_TASK GOAL_
Your copy of the data should match it exactly, except that the pictures are gone.

_DATA LISTING_
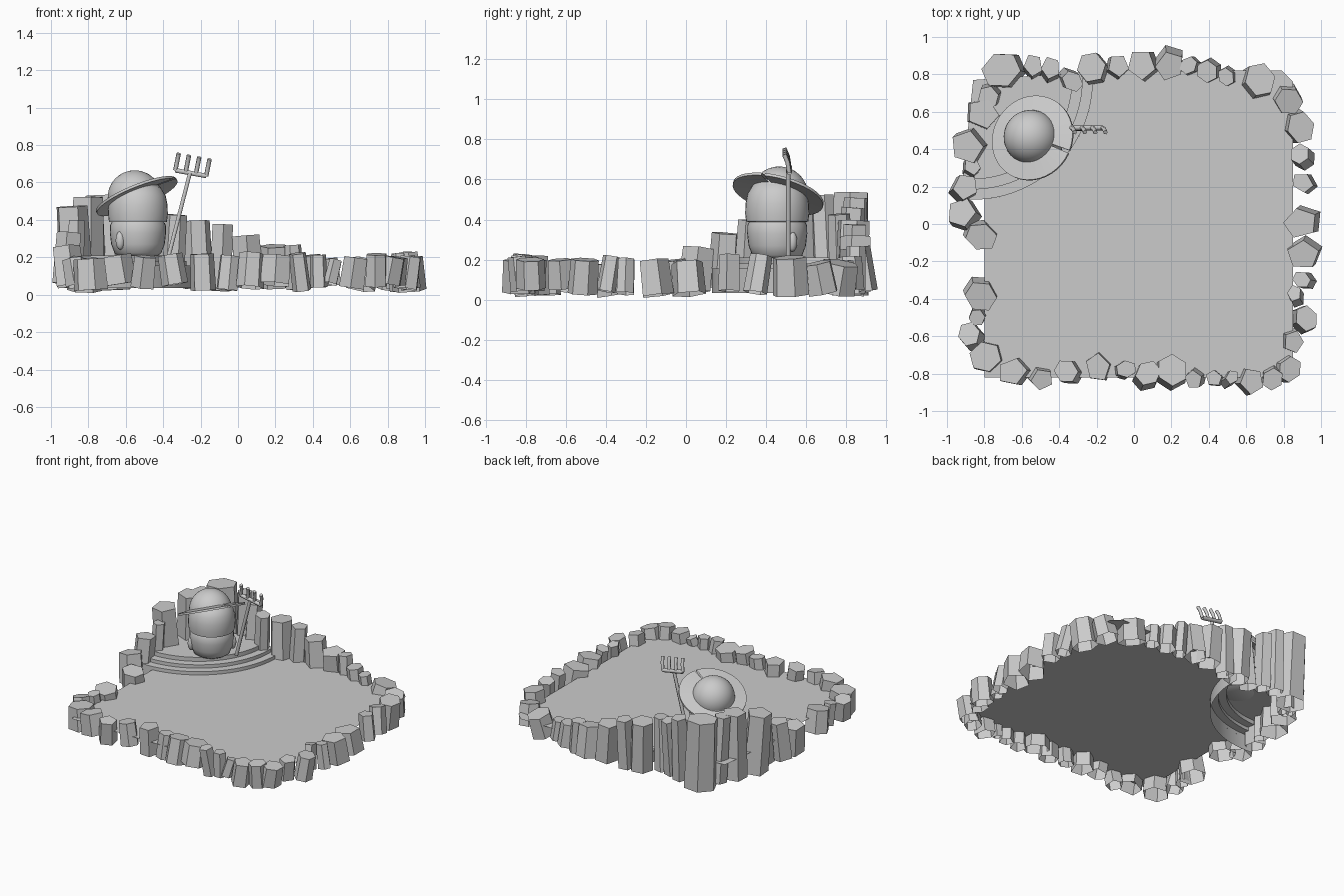
import bpy, bmesh, math, random
from mathutils import Matrix, Vector

if "Cube" in bpy.data.objects:
    bpy.data.objects.remove(bpy.data.objects["Cube"])

random.seed(4)


def finish(name, bm, smooth=False):
    me = bpy.data.meshes.new(name)
    bm.to_mesh(me)
    bm.free()
    ob = bpy.data.objects.new(name, me)
    bpy.context.collection.objects.link(ob)
    if smooth:
        bpy.ops.object.select_all(action='DESELECT')
        bpy.context.view_layer.objects.active = ob
        ob.select_set(True)
        bpy.ops.object.shade_smooth_by_angle(angle=math.radians(40))
    return ob


def lathe(name, profile, matrix, segs=32, start=0, sweep=360, closed=False):
    """Spin (radius, height) points around the local z axis."""
    bm = bmesh.new()
    vs = [bm.verts.new((r, 0, z)) for r, z in profile]
    pairs = list(zip(vs, vs[1:])) + ([(vs[-1], vs[0])] if closed else [])
    es = [bm.edges.new(p) for p in pairs]
    bmesh.ops.spin(bm, geom=vs + es, cent=(0, 0, 0), axis=(0, 0, 1),
                   angle=math.radians(sweep), steps=segs)
    bmesh.ops.remove_doubles(bm, verts=bm.verts, dist=1e-4)
    bm.transform(matrix @ Matrix.Rotation(math.radians(start), 4, 'Z'))
    bmesh.ops.recalc_face_normals(bm, faces=bm.faces)
    return finish(name, bm, True)


def tube(name, points, r):
    cu = bpy.data.curves.new(name, 'CURVE')
    cu.dimensions = '3D'
    cu.bevel_depth = r
    cu.bevel_resolution = 1
    cu.use_fill_caps = True
    sp = cu.splines.new('POLY')
    sp.points.add(len(points) - 1)
    for p, co in zip(sp.points, points):
        p.co = (*co, 1)
    ob = bpy.data.objects.new(name, cu)
    bpy.context.collection.objects.link(ob)


# Flat sand sheet, cut away in an arc under the terrace
cx, cy, R = -.86, .77, .64
bm = bmesh.new()
a0 = -math.acos((-.8 - cx) / R)
a1 = math.asin((.82 - cy) / R)
arc = [(cx + R * math.cos(a0 + (a1 - a0) * i / 24),
        cy + R * math.sin(a0 + (a1 - a0) * i / 24)) for i in range(25)]
outline = [(-.8, -.82), (.85, -.82), (.85, .76), (.79, .82)] + arc[::-1]
bm.faces.new([bm.verts.new((x, y, .13)) for x, y in outline])
bmesh.ops.triangulate(bm, faces=bm.faces)
finish("sand", bm)

# Stepped terrace filling the back left corner, open underneath
lathe("terrace", [(R, .035), (R, .155), (.585, .155), (.585, .18),
                  (.53, .18), (.53, .21), (0, .21)],
      Matrix.Translation((cx, cy, 0)), 24, -96, 100)

# Border stones: x, y, radius for each side
back = [(-.70, .82, .105), (-.54, .84, .06), (-.45, .82, .06), (-.34, .77, .06),
        (-.22, .83, .08), (-.09, .84, .06), (.05, .85, .08), (.19, .86, .08),
        (.30, .845, .05), (.40, .82, .06), (.50, .79, .05), (.66, .76, .09),
        (.82, .67, .075)]
right = [(.88, .52, .085), (.90, .36, .055), (.91, .22, .06), (.90, .01, .09),
         (.91, -.155, .085), (.91, -.30, .05), (.865, -.385, .045),
         (.91, -.51, .07), (.845, -.625, .06), (.82, -.775, .07)]
front = [(.74, -.82, .06), (.62, -.84, .07), (.51, -.83, .04), (.43, -.825, .045),
         (.33, -.82, .05), (.20, -.79, .085), (.07, -.81, .07), (-.05, -.78, .055),
         (-.19, -.765, .075), (-.35, -.79, .065), (-.50, -.82, .06),
         (-.64, -.79, .08), (-.79, -.71, .085)]
left = [(-.87, -.60, .065), (-.835, -.49, .045), (-.82, -.375, .085),
        (-.82, -.06, .085), (-.91, .05, .08), (-.91, .19, .07), (-.87, .30, .05),
        (-.88, .42, .09), (-.81, .59, .085), (-.77, .69, .06)]
bm = bmesh.new()
for side in (back, right, front, left):
    for x, y, r in side:
        d = math.hypot(x + .85, y - .85)
        slope = min(.53, .70 - .55 * d) if side is left else .585 - .3 * d
        top = max(.2, slope) + random.uniform(-.015, .025)
        low = random.uniform(.02, .06)
        tilt = .032 / (top - low)
        m = (Matrix.Translation((x, y, (top + low) / 2))
             @ Matrix.Rotation(random.uniform(-tilt, tilt), 4, 'X')
             @ Matrix.Rotation(random.uniform(-tilt, tilt), 4, 'Y')
             @ Matrix.Rotation(random.uniform(0, 6.28), 4, 'Z')
             @ Matrix.Diagonal((1.06, random.uniform(.85, 1.0), 1, 1)))
        bmesh.ops.create_cone(bm, cap_ends=True, segments=random.choice((5, 6, 6)),
                              radius1=r * 1.06, radius2=r * .98,
                              depth=top - low, matrix=m)
# the stones are open underneath
bm.normal_update()
bmesh.ops.delete(bm, geom=[f for f in bm.faces if f.normal.z < -.8], context='FACES')
finish("border_stones", bm)

# Figure: barrel-shaped lower body and rounded upper body
at = Matrix.Translation((-.535, .455, 0))
lathe("lower_body", [(0, .208), (.105, .208), (.125, .222), (.143, .27), (.15, .33),
                     (.149, .37), (.14, .39)], at)
lathe("upper_body", [(.14, .388), (.155, .39), (.16, .43), (.158, .48), (.148, .53),
                     (.12, .575), (.07, .60), (0, .61)], at)

# Arms, one on each side
for name, pos in (("left_arm", (-.63, .35, .29)), ("right_arm", (-.415, .53, .29))):
    bm = bmesh.new()
    bmesh.ops.create_uvsphere(bm, u_segments=14, v_segments=8, radius=1,
                              matrix=Matrix.Translation(pos)
                              @ Matrix.Diagonal((.025, .025, .05, 1)))
    finish(name, bm, True)

# Tilted straw hat with a narrow split in the brim
tip = Vector((0, 0, 1)).rotation_difference(Vector((-.41, .26, 1))).to_matrix().to_4x4()
hat = Matrix.Translation((-.545, .462, .535)) @ tip
lathe("hat_brim", [(.12, .012), (.232, -.002), (.232, -.016), (.12, -.004)],
      hat, 40, -20, 356, True)
dome = [(.145 * math.cos(i * math.pi / 20), .145 * math.sin(i * math.pi / 20))
        for i in range(-2, 11)]
lathe("hat_crown", dome, Matrix.Translation((-.552, .465, .52)) @ tip)

# Rake leaning beside the figure
tube("rake_handle", [(-.37, .51, .21), (-.257, .51, .65)], .012)
a, b = Vector((-.335, .515, .665)), Vector((-.17, .515, .635))
tube("rake_bar", [a, b], .014)
for i in range(4):
    p = a.lerp(b, i / 3)
    tube(f"rake_tine_{i + 1}", [p, p + Vector((.01, -.008, .05)),
                                p + Vector((.018, -.025, .09))], .012)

_RESPONSE TO THIS EXERCISE_
import bpy, bmesh, math, random
from mathutils import Matrix, Vector

if "Cube" in bpy.data.objects:
    bpy.data.objects.remove(bpy.data.objects["Cube"])

random.seed(4)


def finish(name, bm, smooth=False):
    me = bpy.data.meshes.new(name)
    bm.to_mesh(me)
    bm.free()
    ob = bpy.data.objects.new(name, me)
    bpy.context.collection.objects.link(ob)
    if smooth:
        bpy.ops.object.select_all(action='DESELECT')
        bpy.context.view_layer.objects.active = ob
        ob.select_set(True)
        bpy.ops.object.shade_smooth_by_angle(angle=math.radians(40))
    return ob


def lathe(name, profile, matrix, segs=32, start=0, sweep=360, closed=False):
    """Spin (radius, height) points around the local z axis."""
    bm = bmesh.new()
    vs = [bm.verts.new((r, 0, z)) for r, z in profile]
    pairs = list(zip(vs, vs[1:])) + ([(vs[-1], vs[0])] if closed else [])
    es = [bm.edges.new(p) for p in pairs]
    bmesh.ops.spin(bm, geom=vs + es, cent=(0, 0, 0), axis=(0, 0, 1),
                   angle=math.radians(sweep), steps=segs)
    bmesh.ops.remove_doubles(bm, verts=bm.verts, dist=1e-4)
    bm.transform(matrix @ Matrix.Rotation(math.radians(start), 4, 'Z'))
    bmesh.ops.recalc_face_normals(bm, faces=bm.faces)
    return finish(name, bm, True)


def tube(name, points, r):
    cu = bpy.data.curves.new(name, 'CURVE')
    cu.dimensions = '3D'
    cu.bevel_depth = r
    cu.bevel_resolution = 1
    cu.use_fill_caps = True
    sp = cu.splines.new('POLY')
    sp.points.add(len(points) - 1)
    for p, co in zip(sp.points, points):
        p.co = (*co, 1)
    ob = bpy.data.objects.new(name, cu)
    bpy.context.collection.objects.link(ob)


# Flat sand sheet, cut away in an arc under the terrace
cx, cy, R = -.86, .77, .64
bm = bmesh.new()
a0 = -math.acos((-.8 - cx) / R)
a1 = math.asin((.82 - cy) / R)
arc = [(cx + R * math.cos(a0 + (a1 - a0) * i / 24),
        cy + R * math.sin(a0 + (a1 - a0) * i / 24)) for i in range(25)]
outline = [(-.8, -.82), (.85, -.82), (.85, .76), (.79, .82)] + arc[::-1]
bm.faces.new([bm.verts.new((x, y, .13)) for x, y in outline])
bmesh.ops.triangulate(bm, faces=bm.faces)
finish("sand", bm)

# Stepped terrace filling the back left corner, open underneath
lathe("terrace", [(R, .035), (R, .155), (.585, .155), (.585, .18),
                  (.53, .18), (.53, .21), (0, .21)],
      Matrix.Translation((cx, cy, 0)), 24, -96, 100)

# Border stones: x, y, radius for each side
back = [(-.70, .82, .105), (-.54, .84, .06), (-.45, .82, .06), (-.34, .77, .06),
        (-.22, .83, .08), (-.09, .84, .06), (.05, .85, .08), (.19, .86, .08),
        (.30, .845, .05), (.40, .82, .06), (.50, .79, .05), (.66, .76, .09),
        (.82, .67, .075)]
right = [(.88, .52, .085), (.90, .36, .055), (.91, .22, .06), (.90, .01, .09),
         (.91, -.155, .085), (.91, -.30, .05), (.865, -.385, .045),
         (.91, -.51, .07), (.845, -.625, .06), (.82, -.775, .07)]
front = [(.74, -.82, .06), (.62, -.84, .07), (.51, -.83, .04), (.43, -.825, .045),
         (.33, -.82, .05), (.20, -.79, .085), (.07, -.81, .07), (-.05, -.78, .055),
         (-.19, -.765, .075), (-.35, -.79, .065), (-.50, -.82, .06),
         (-.64, -.79, .08), (-.79, -.71, .085)]
left = [(-.87, -.60, .065), (-.835, -.49, .045), (-.82, -.375, .085),
        (-.82, -.06, .085), (-.91, .05, .08), (-.91, .19, .07), (-.87, .30, .05),
        (-.88, .42, .09), (-.81, .59, .085), (-.77, .69, .06)]
bm = bmesh.new()
for side in (back, right, front, left):
    for x, y, r in side:
        d = math.hypot(x + .85, y - .85)
        slope = min(.53, .70 - .55 * d) if side is left else .585 - .3 * d
        top = max(.2, slope) + random.uniform(-.015, .025)
        low = random.uniform(.02, .06)
        tilt = .032 / (top - low)
        m = (Matrix.Translation((x, y, (top + low) / 2))
             @ Matrix.Rotation(random.uniform(-tilt, tilt), 4, 'X')
             @ Matrix.Rotation(random.uniform(-tilt, tilt), 4, 'Y')
             @ Matrix.Rotation(random.uniform(0, 6.28), 4, 'Z')
             @ Matrix.Diagonal((1.06, random.uniform(.85, 1.0), 1, 1)))
        bmesh.ops.create_cone(bm, cap_ends=True, segments=random.choice((5, 6, 6)),
                              radius1=r * 1.06, radius2=r * .98,
                              depth=top - low, matrix=m)
# the stones are open underneath
bm.normal_update()
bmesh.ops.delete(bm, geom=[f for f in bm.faces if f.normal.z < -.8], context='FACES')
finish("border_stones", bm)

# Figure: barrel-shaped lower body and rounded upper body
at = Matrix.Translation((-.535, .455, 0))
lathe("lower_body", [(0, .208), (.105, .208), (.125, .222), (.143, .27), (.15, .33),
                     (.149, .37), (.14, .39)], at)
lathe("upper_body", [(.14, .388), (.155, .39), (.16, .43), (.158, .48), (.148, .53),
                     (.12, .575), (.07, .60), (0, .61)], at)

# Arms, one on each side
for name, pos in (("left_arm", (-.63, .35, .29)), ("right_arm", (-.415, .53, .29))):
    bm = bmesh.new()
    bmesh.ops.create_uvsphere(bm, u_segments=14, v_segments=8, radius=1,
                              matrix=Matrix.Translation(pos)
                              @ Matrix.Diagonal((.025, .025, .05, 1)))
    finish(name, bm, True)

# Tilted straw hat with a narrow split in the brim
tip = Vector((0, 0, 1)).rotation_difference(Vector((-.41, .26, 1))).to_matrix().to_4x4()
hat = Matrix.Translation((-.545, .462, .535)) @ tip
lathe("hat_brim", [(.12, .012), (.232, -.002), (.232, -.016), (.12, -.004)],
      hat, 40, -20, 356, True)
dome = [(.145 * math.cos(i * math.pi / 20), .145 * math.sin(i * math.pi / 20))
        for i in range(-2, 11)]
lathe("hat_crown", dome, Matrix.Translation((-.552, .465, .52)) @ tip)

# Rake leaning beside the figure
tube("rake_handle", [(-.37, .51, .21), (-.257, .51, .65)], .012)
a, b = Vector((-.335, .515, .665)), Vector((-.17, .515, .635))
tube("rake_bar", [a, b], .014)
for i in range(4):
    p = a.lerp(b, i / 3)
    tube(f"rake_tine_{i + 1}", [p, p + Vector((.01, -.008, .05)),
                                p + Vector((.018, -.025, .09))], .012)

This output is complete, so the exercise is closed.